* **EXERCISE DETAILS**
When copying the entries below, leave out every picture and keep the rest exact.

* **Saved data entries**
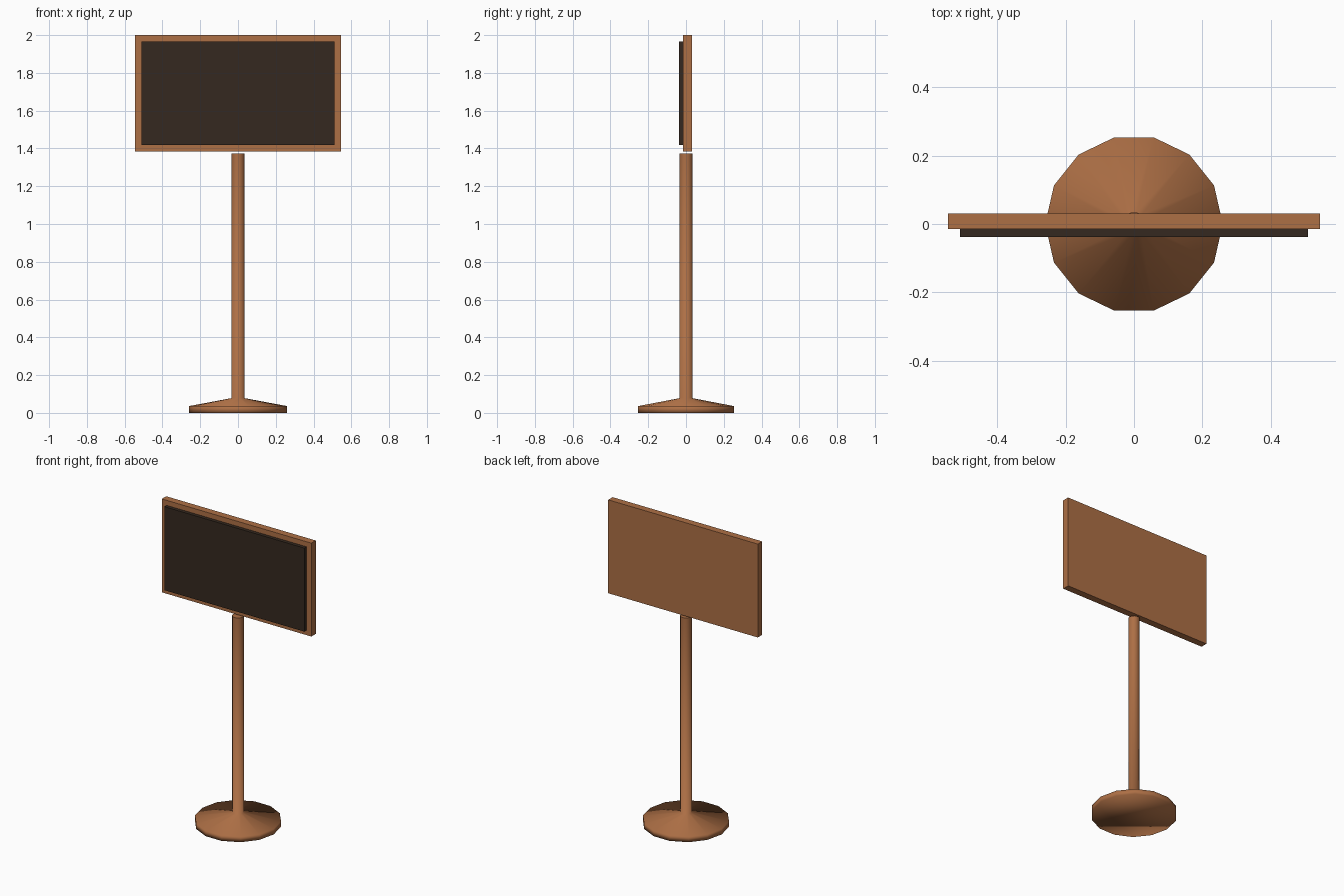
import bpy, bmesh, math

if "Cube" in bpy.data.objects:
    bpy.data.objects.remove(bpy.data.objects["Cube"])


def material(name, rgb):
    m = bpy.data.materials.new(name)
    m.diffuse_color = (*rgb, 1)
    m.use_nodes = True
    m.node_tree.nodes["Principled BSDF"].inputs["Base Color"].default_value = m.diffuse_color
    return m


def make_object(name, bm, mat):
    mesh = bpy.data.meshes.new(name)
    bmesh.ops.recalc_face_normals(bm, faces=bm.faces)
    bm.to_mesh(mesh)
    bm.free()
    mesh.materials.append(mat)
    obj = bpy.data.objects.new(name, mesh)
    bpy.context.collection.objects.link(obj)
    return obj


def box(name, lo, hi, mat):
    bm = bmesh.new()
    bmesh.ops.create_cube(bm, size=1)
    for v in bm.verts:
        v.co = [l + (c + 0.5) * (h - l) for l, h, c in zip(lo, hi, v.co)]
    return make_object(name, bm, mat)


def lathe(name, profile, sides, mat):
    bm = bmesh.new()
    rings = [[bm.verts.new((r * math.cos(2 * math.pi * i / sides),
                            r * math.sin(2 * math.pi * i / sides), z))
              for i in range(sides)] for r, z in profile]
    for a, b in zip(rings, rings[1:]):
        for i in range(sides):
            j = (i + 1) % sides
            bm.faces.new((a[i], a[j], b[j], b[i]))
    bm.faces.new(rings[0][::-1])
    top = bm.faces.new(rings[-1])
    for f in bm.faces:
        f.smooth = True
    # keep the pole's top rim crisp
    top.smooth = False
    for e in top.edges:
        e.smooth = False
    return make_object(name, bm, mat)


wood = material("wood", (0.42, 0.16, 0.06))
dark = material("dark_panel", (0.035, 0.022, 0.014))

# Round foot and pole, one smooth turned piece
lathe("stand", [(0.26, 0), (0.26, 0.036), (0.035, 0.078), (0.035, 1.372)], 14, wood)

# Sign board and the dark panel on its front
box("sign_board", (-0.545, -0.015, 1.385), (0.545, 0.031, 2.0), wood)
box("sign_panel", (-0.51, -0.038, 1.417), (0.51, -0.015, 1.967), dark)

* **ANSWER SECTION**
import bpy, bmesh, math

if "Cube" in bpy.data.objects:
    bpy.data.objects.remove(bpy.data.objects["Cube"])


def material(name, rgb):
    m = bpy.data.materials.new(name)
    m.diffuse_color = (*rgb, 1)
    m.use_nodes = True
    m.node_tree.nodes["Principled BSDF"].inputs["Base Color"].default_value = m.diffuse_color
    return m


def make_object(name, bm, mat):
    mesh = bpy.data.meshes.new(name)
    bmesh.ops.recalc_face_normals(bm, faces=bm.faces)
    bm.to_mesh(mesh)
    bm.free()
    mesh.materials.append(mat)
    obj = bpy.data.objects.new(name, mesh)
    bpy.context.collection.objects.link(obj)
    return obj


def box(name, lo, hi, mat):
    bm = bmesh.new()
    bmesh.ops.create_cube(bm, size=1)
    for v in bm.verts:
        v.co = [l + (c + 0.5) * (h - l) for l, h, c in zip(lo, hi, v.co)]
    return make_object(name, bm, mat)


def lathe(name, profile, sides, mat):
    bm = bmesh.new()
    rings = [[bm.verts.new((r * math.cos(2 * math.pi * i / sides),
                            r * math.sin(2 * math.pi * i / sides), z))
              for i in range(sides)] for r, z in profile]
    for a, b in zip(rings, rings[1:]):
        for i in range(sides):
            j = (i + 1) % sides
            bm.faces.new((a[i], a[j], b[j], b[i]))
    bm.faces.new(rings[0][::-1])
    top = bm.faces.new(rings[-1])
    for f in bm.faces:
        f.smooth = True
    # keep the pole's top rim crisp
    top.smooth = False
    for e in top.edges:
        e.smooth = False
    return make_object(name, bm, mat)


wood = material("wood", (0.42, 0.16, 0.06))
dark = material("dark_panel", (0.035, 0.022, 0.014))

# Round foot and pole, one smooth turned piece
lathe("stand", [(0.26, 0), (0.26, 0.036), (0.035, 0.078), (0.035, 1.372)], 14, wood)

# Sign board and the dark panel on its front
box("sign_board", (-0.545, -0.015, 1.385), (0.545, 0.031, 2.0), wood)
box("sign_panel", (-0.51, -0.038, 1.417), (0.51, -0.015, 1.967), dark)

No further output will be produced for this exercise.